The dropout process can start on a 5-year-old’s first day of Kindergarten. Or it can happen during the spring of their senior year. Sometimes a traumatic event – the sudden loss of a parent’s job, or a serious health problem – can divert even the most tenacious student’s path from graduating. But more often, dropping out is a slow-drip process. A third-grade student, for instance, might struggle in the classroom, wind up repeating the grade, and, from then on, have nagging doubts about their ability to succeed in school. Or a middle-school aged student might have faced repeated bullying by one of their peers and slowly but steadily skip more and more school days.
Each day, principals, teachers and other school leaders reinforce to students that they can – and must – stay focused on graduating from high school. That’s because a high-school diploma, more than ever, is a differentiator in our society. Students who earn a degree enjoy much better economic, social and health outcomes, on average, than students who drop out.
More and more, school leaders in Chicago are turning to our organization to help them in keeping children on the path to graduation. At all 160 of our partner schools, we connect a range of high-quality programs in the arts, college and career preparation, health, and mental health and wellness. These are supports that all Chicago public school children need, but which their schools and families often have difficulty accessing due to cost, location, or the myriad challenges of running a school or leading a family. At a growing number of these schools, we also place a full-time staff member to provide intensive supports to 40-50 children that are at significant risk of dropping out. These individual supports can include goal-setting, life-coaching, and clinical counseling.
Research shows that when schools – whether serving primary-age students or adolescents – receive these types of essential supports, children do better in core subjects like math and reading and, ultimately, they graduate from high school prepared for further life success.
We have one goal: to prevent dropout.
We approach our work by providing three types of direct support:
Support for Individual Students
Support for Entire Schools
Supporting Our Partners

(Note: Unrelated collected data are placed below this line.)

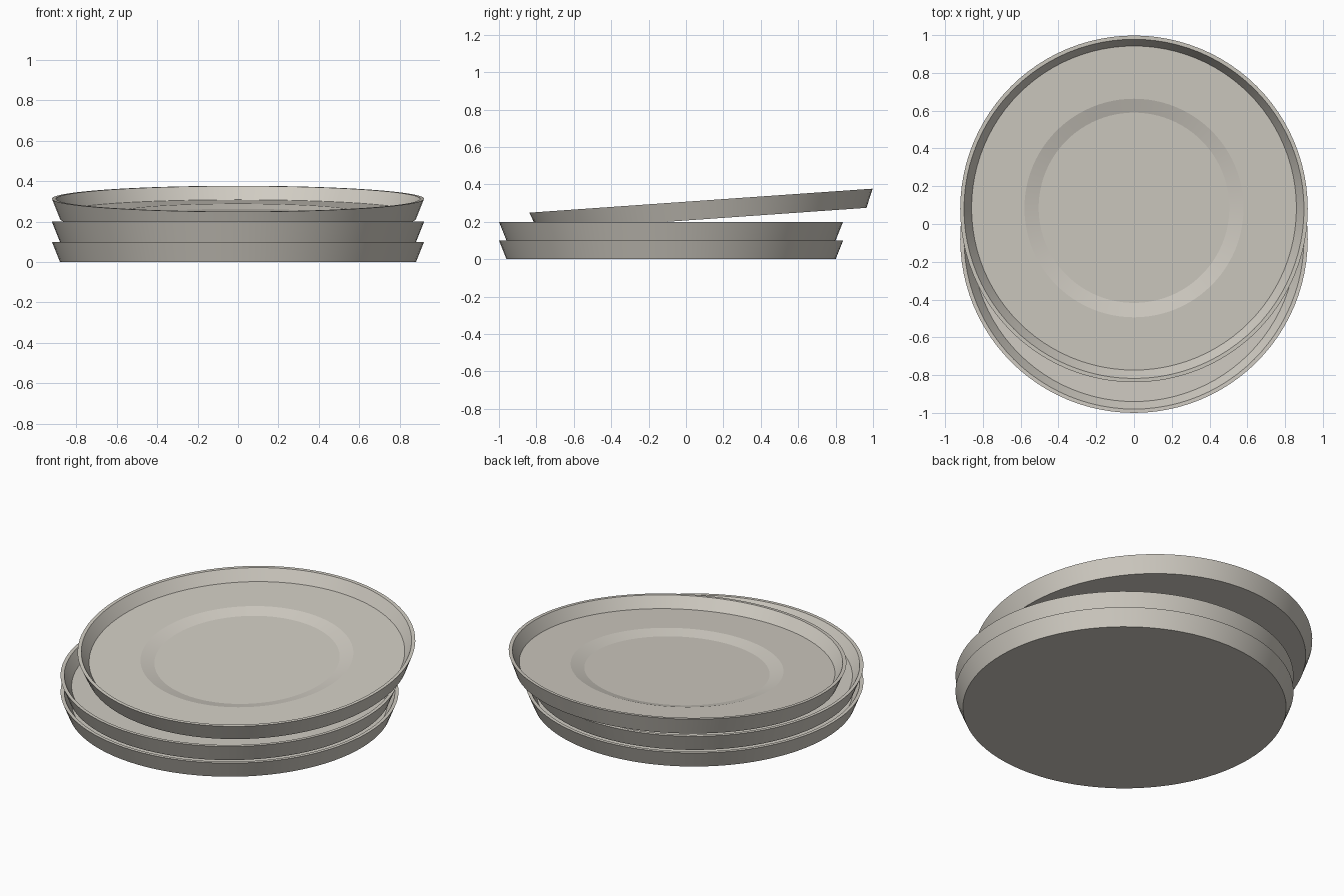
import bpy, bmesh, math

if "Cube" in bpy.data.objects:
    bpy.data.objects.remove(bpy.data.objects["Cube"])

# One warm stoneware colour
glaze = bpy.data.materials.new("warm_grey_glaze")
glaze.diffuse_color = (0.63, 0.60, 0.54, 1.0)
glaze.use_nodes = True
glaze.node_tree.nodes["Principled BSDF"].inputs["Base Color"].default_value = glaze.diffuse_color

SEGMENTS = 96
# Half section (radius, height): base, flared side, flat lip, inner wall, floor, shallow well
PROFILE = [(0.88, 0.0), (0.92, 0.10), (0.90, 0.10), (0.86, 0.035),
           (0.58, 0.035), (0.505, 0.015)]


def make_plate(name, location, tilt=0.0):
    bm = bmesh.new()
    rings = []
    for r, z in PROFILE:
        rings.append([bm.verts.new((r * math.cos(2 * math.pi * i / SEGMENTS),
                                    r * math.sin(2 * math.pi * i / SEGMENTS), z))
                      for i in range(SEGMENTS)])
    for a, b in zip(rings, rings[1:]):
        for i in range(SEGMENTS):
            j = (i + 1) % SEGMENTS
            bm.faces.new((a[i], a[j], b[j], b[i]))
    # Underside and centre of the well
    bm.faces.new(rings[0][::-1])
    bm.faces.new(rings[-1])
    bmesh.ops.recalc_face_normals(bm, faces=bm.faces)
    mesh = bpy.data.meshes.new(name)
    bm.to_mesh(mesh)
    bm.free()
    mesh.materials.append(glaze)
    plate = bpy.data.objects.new(name, mesh)
    bpy.context.collection.objects.link(plate)
    plate.location = location
    plate.rotation_euler.x = tilt
    # Smooth around the circumference, crisp between profile bands
    bpy.ops.object.select_all(action='DESELECT')
    plate.select_set(True)
    bpy.context.view_layer.objects.active = plate
    bpy.ops.object.shade_smooth_by_angle(angle=math.radians(10))


# Two plates stacked level, a third slid back and leaning on the stack
make_plate("bottom_plate", (0, -0.08, 0.0))
make_plate("middle_plate", (0, -0.08, 0.10))
make_plate("top_tilted_plate", (0, 0.087, 0.213), math.radians(4))
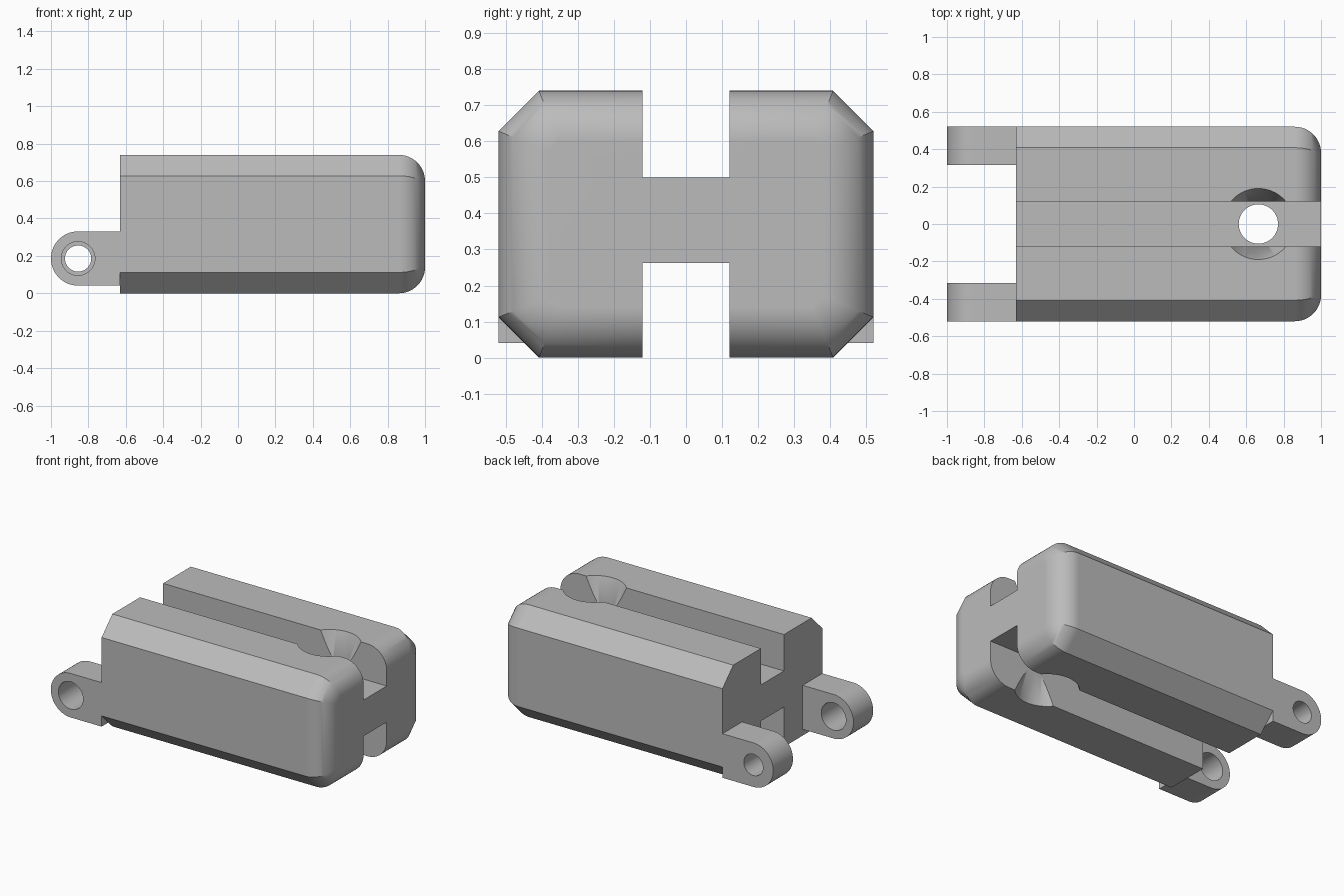
import bpy, bmesh, math
from math import sin, cos, pi

cube = bpy.data.objects.get("Cube")
if cube:
    bpy.data.objects.remove(cube, do_unlink=True)

grey = bpy.data.materials.new("plain grey")
grey.use_nodes = True
colour = (0.5, 0.5, 0.5, 1)
grey.diffuse_color = colour
grey.node_tree.nodes["Principled BSDF"].inputs["Base Color"].default_value = colour

BACK, FRONT = -0.63, 1.0      # ends of the body along x
HALF_W, HEIGHT, CHAMFER, FILLET = 0.52, 0.74, 0.112, 0.14
MID = HEIGHT / 2


def loft(name, rings):
    """Skin a list of equal-length closed rings and cap both ends."""
    bm = bmesh.new()
    loops = [[bm.verts.new(p) for p in ring] for ring in rings]
    n = len(loops[0])
    for a, b in zip(loops, loops[1:]):
        for i in range(n):
            j = (i + 1) % n
            bm.faces.new((a[i], a[j], b[j], b[i]))
    bm.faces.new(loops[0])
    bm.faces.new(loops[-1])
    bmesh.ops.recalc_face_normals(bm, faces=bm.faces)
    mesh = bpy.data.meshes.new(name)
    bm.to_mesh(mesh)
    bm.free()
    mesh.materials.append(grey)
    obj = bpy.data.objects.new(name, mesh)
    bpy.context.collection.objects.link(obj)
    return obj


def activate(obj):
    bpy.ops.object.select_all(action='DESELECT')
    obj.select_set(True)
    bpy.context.view_layer.objects.active = obj


def cut(obj, cutter):
    mod = obj.modifiers.new("cut", 'BOOLEAN')
    mod.operation, mod.solver, mod.object = 'DIFFERENCE', 'EXACT', cutter
    activate(obj)
    bpy.ops.object.modifier_apply(modifier=mod.name)
    bpy.data.objects.remove(cutter, do_unlink=True)


def finish(obj):
    activate(obj)
    bpy.ops.object.shade_smooth_by_angle(angle=math.radians(30))
    mod = obj.modifiers.new("even shading", 'WEIGHTED_NORMAL')
    mod.keep_sharp = True


def octagon(x, inset):
    """Chamfered rectangle in the yz plane, offset evenly inwards."""
    w, h = HALF_W - inset, MID - inset
    c = CHAMFER - inset * (2 - math.sqrt(2))
    quarter = [(w, h - c), (w - c, h)]
    half = quarter + [(-y, z) for y, z in reversed(quarter)]
    return [(x, y, MID + z) for y, z in half + [(-y, -z) for y, z in half]]


def circle(radius, steps=64):
    return [(radius * cos(2 * pi * i / steps), radius * sin(2 * pi * i / steps))
            for i in range(steps)]


# Body: chamfered block with one rounded end
rings = [octagon(BACK, 0)]
STEPS = 12
for i in range(STEPS + 1):
    t = pi / 2 * i / STEPS
    rings.append(octagon(FRONT - FILLET + FILLET * sin(t), FILLET * (1 - cos(t))))
body = loft("body", rings)

# Slots along the top and bottom
for z0, z1 in ((0.50, 1.0), (-0.3, 0.262)):
    section = [(-0.12, z0), (0.12, z0), (0.12, z1), (-0.12, z1)]
    cut(body, loft("slot_cutter", [[(x, y, z) for y, z in section] for x in (-1, 1.3)]))

# Through hole, countersunk from both sides
HOLE_X, SLOPE = 0.665, 0.354
profile = []
for dz in (-0.47, -0.13, 0.13, 0.47):
    radius = max(0.105, 0.19 - SLOPE * (MID - abs(dz)))
    profile.append([(HOLE_X + x, y, MID + dz) for x, y in circle(radius)])
cut(body, loft("hole_cutter", profile))
finish(body)

# Hinge lugs: round-ended tabs with a pin hole each
LUG_X, LUG_Z, LUG_R = -0.855, 0.186, 0.145
outline = [(BACK, LUG_Z + LUG_R)]
for i in range(33):
    a = pi / 2 + pi * i / 32
    outline.append((LUG_X + LUG_R * cos(a), LUG_Z + LUG_R * sin(a)))
outline.append((BACK, LUG_Z - LUG_R))
for name, y0, y1, hole in (("front_lug", -0.52, -0.315, 0.09),
                           ("back_lug", 0.315, 0.52, 0.07)):
    lug = loft(name, [[(x, y, z) for x, z in outline] for y in (y0, y1)])
    pin = [[(LUG_X + x, y, LUG_Z + z) for x, z in circle(hole, 48)]
           for y in (y0 - 0.1, y1 + 0.1)]
    cut(lug, loft("pin_cutter", pin))
    finish(lug)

Each day, principals, teachers, and other school leaders reinforce to students that they can – and must – stay focused on graduating from high school. That’s because a high-school diploma, more than ever, is a differentiator in our society. Students who earn a degree enjoy much better economic, social and health outcomes, on average, than students who drop out.